Segment Start: TASK INPUTS

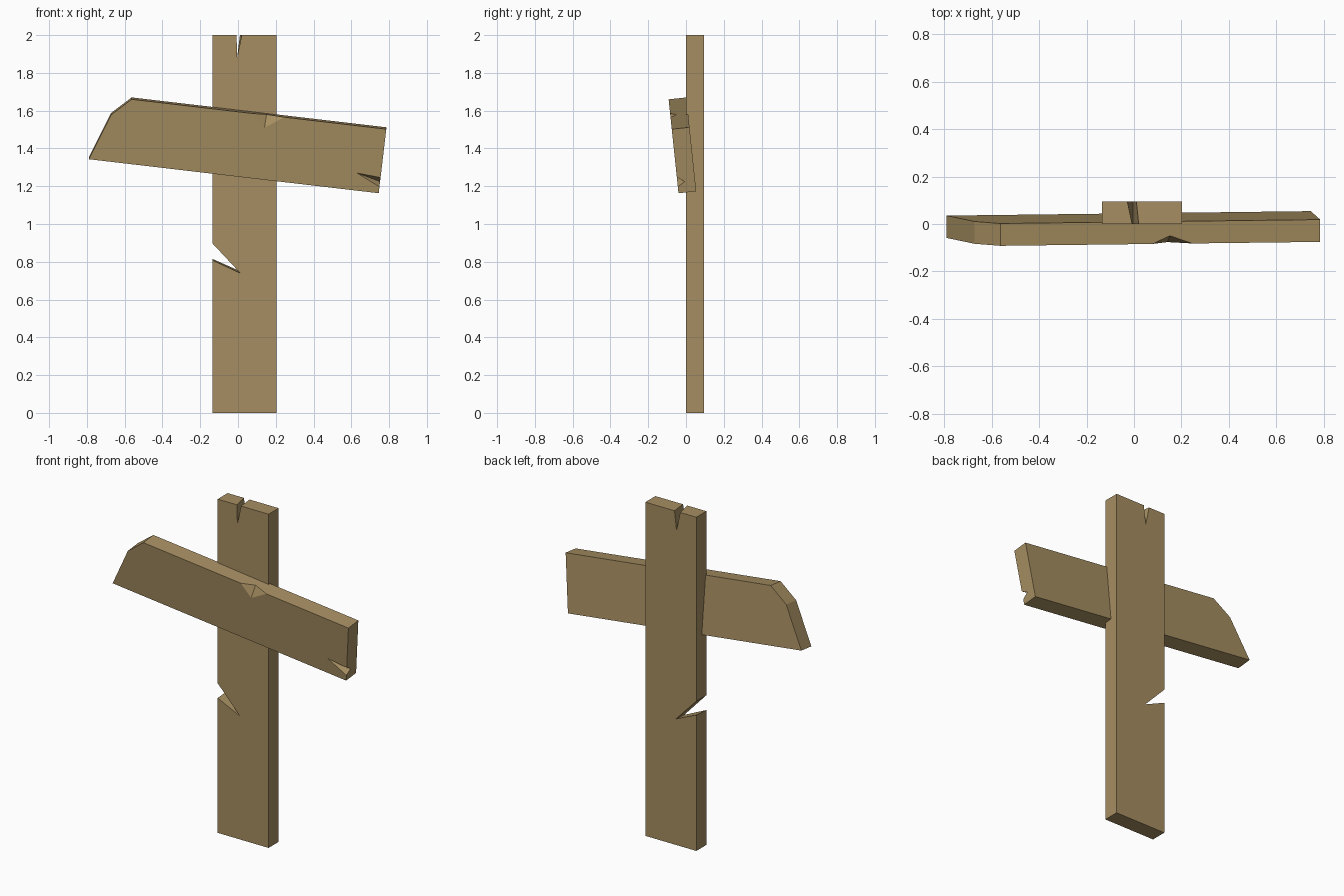
import bpy, bmesh
from mathutils import Vector

if "Cube" in bpy.data.objects:
    bpy.data.objects.remove(bpy.data.objects["Cube"])

wood = bpy.data.materials.new("weathered_wood")
wood.diffuse_color = (0.38, 0.27, 0.12, 1)
wood.use_nodes = True
wood.node_tree.nodes["Principled BSDF"].inputs["Base Color"].default_value = wood.diffuse_color


def make_object(name, bm):
    bmesh.ops.recalc_face_normals(bm, faces=bm.faces[:])
    mesh = bpy.data.meshes.new(name)
    bm.to_mesh(mesh)
    bm.free()
    mesh.materials.append(wood)
    obj = bpy.data.objects.new(name, mesh)
    bpy.context.collection.objects.link(obj)
    return obj


def loft(name, front, back):
    """Solid between two matching outlines."""
    bm = bmesh.new()
    f = [bm.verts.new(p) for p in front]
    b = [bm.verts.new(p) for p in back]
    bm.faces.new(f)
    bm.faces.new(b[::-1])
    n = len(f)
    for i in range(n):
        j = (i + 1) % n
        bm.faces.new((f[i], b[i], b[j], f[j]))
    return make_object(name, bm)


def chip(target, name, points):
    """Splinter cut: convex hull of the points is removed from the target."""
    bm = bmesh.new()
    for p in points:
        bm.verts.new(p)
    bmesh.ops.convex_hull(bm, input=bm.verts[:])
    cutter = make_object(name, bm)
    cutter.hide_render = True
    cutter.hide_set(True)
    cutter.display_type = 'WIRE'
    mod = target.modifiers.new(name, 'BOOLEAN')
    mod.operation = 'DIFFERENCE'
    mod.solver = 'EXACT'
    mod.object = cutter


# Post: plank with a skewed split in the top and a wedge missing on the left
def post_outline(y, split_l, split_r, notch_low, tip):
    pts = [(-0.135, 0), (0.203, 0), (0.203, 2), (split_r, 2), (-0.004, 1.885),
           (split_l, 2), (-0.135, 2), (-0.135, 0.897), tip, (-0.135, notch_low)]
    return [(x, y, z) for x, z in pts]


loft("post",
     post_outline(0.0, -0.008, 0.02, 0.808, (0.012, 0.74)),
     post_outline(0.095, -0.028, 0.01, 0.815, (0.0, 0.755)))


# Sign board: leaning forward at the top, left end cut to a blunt point
def front_pt(x, z):
    return Vector((x, -0.040 - (z - 1.165) * 0.105, z))


thick = Vector((0, 0.094, 0.010))
outline = [(-0.79, 1.343), (0.745, 1.163), (0.785, 1.502), (-0.563, 1.66), (-0.672, 1.578)]
front = [front_pt(x, z) for x, z in outline]
board = loft("sign_board", front, [p + thick for p in front])


def along(a, b, t):
    return front[a].lerp(front[b], t)


# Chip in the upper front edge
chip(board, "top_chip_cutter", [
    along(3, 2, 0.475), along(3, 2, 0.60), front_pt(0.14, 1.51),
    along(3, 2, 0.53) + thick * 0.36, along(3, 2, 0.53) + Vector((0, -0.03, 0.03))])

# Chip in the right front edge
chip(board, "end_chip_cutter", [
    along(1, 2, 0.10), along(1, 2, 0.245), front_pt(0.63, 1.27),
    along(1, 2, 0.17) + thick * 0.42, along(1, 2, 0.17) + Vector((0.03, -0.03, 0))])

Segment End: TASK INPUTS

All the lines that hold the word "faces" must appear in the answer, copied from the records.

    bmesh.ops.recalc_face_normals(bm, faces=bm.faces[:])
    bm.faces.new(f)
    bm.faces.new(b[::-1])
        bm.faces.new((f[i], b[i], b[j], f[j]))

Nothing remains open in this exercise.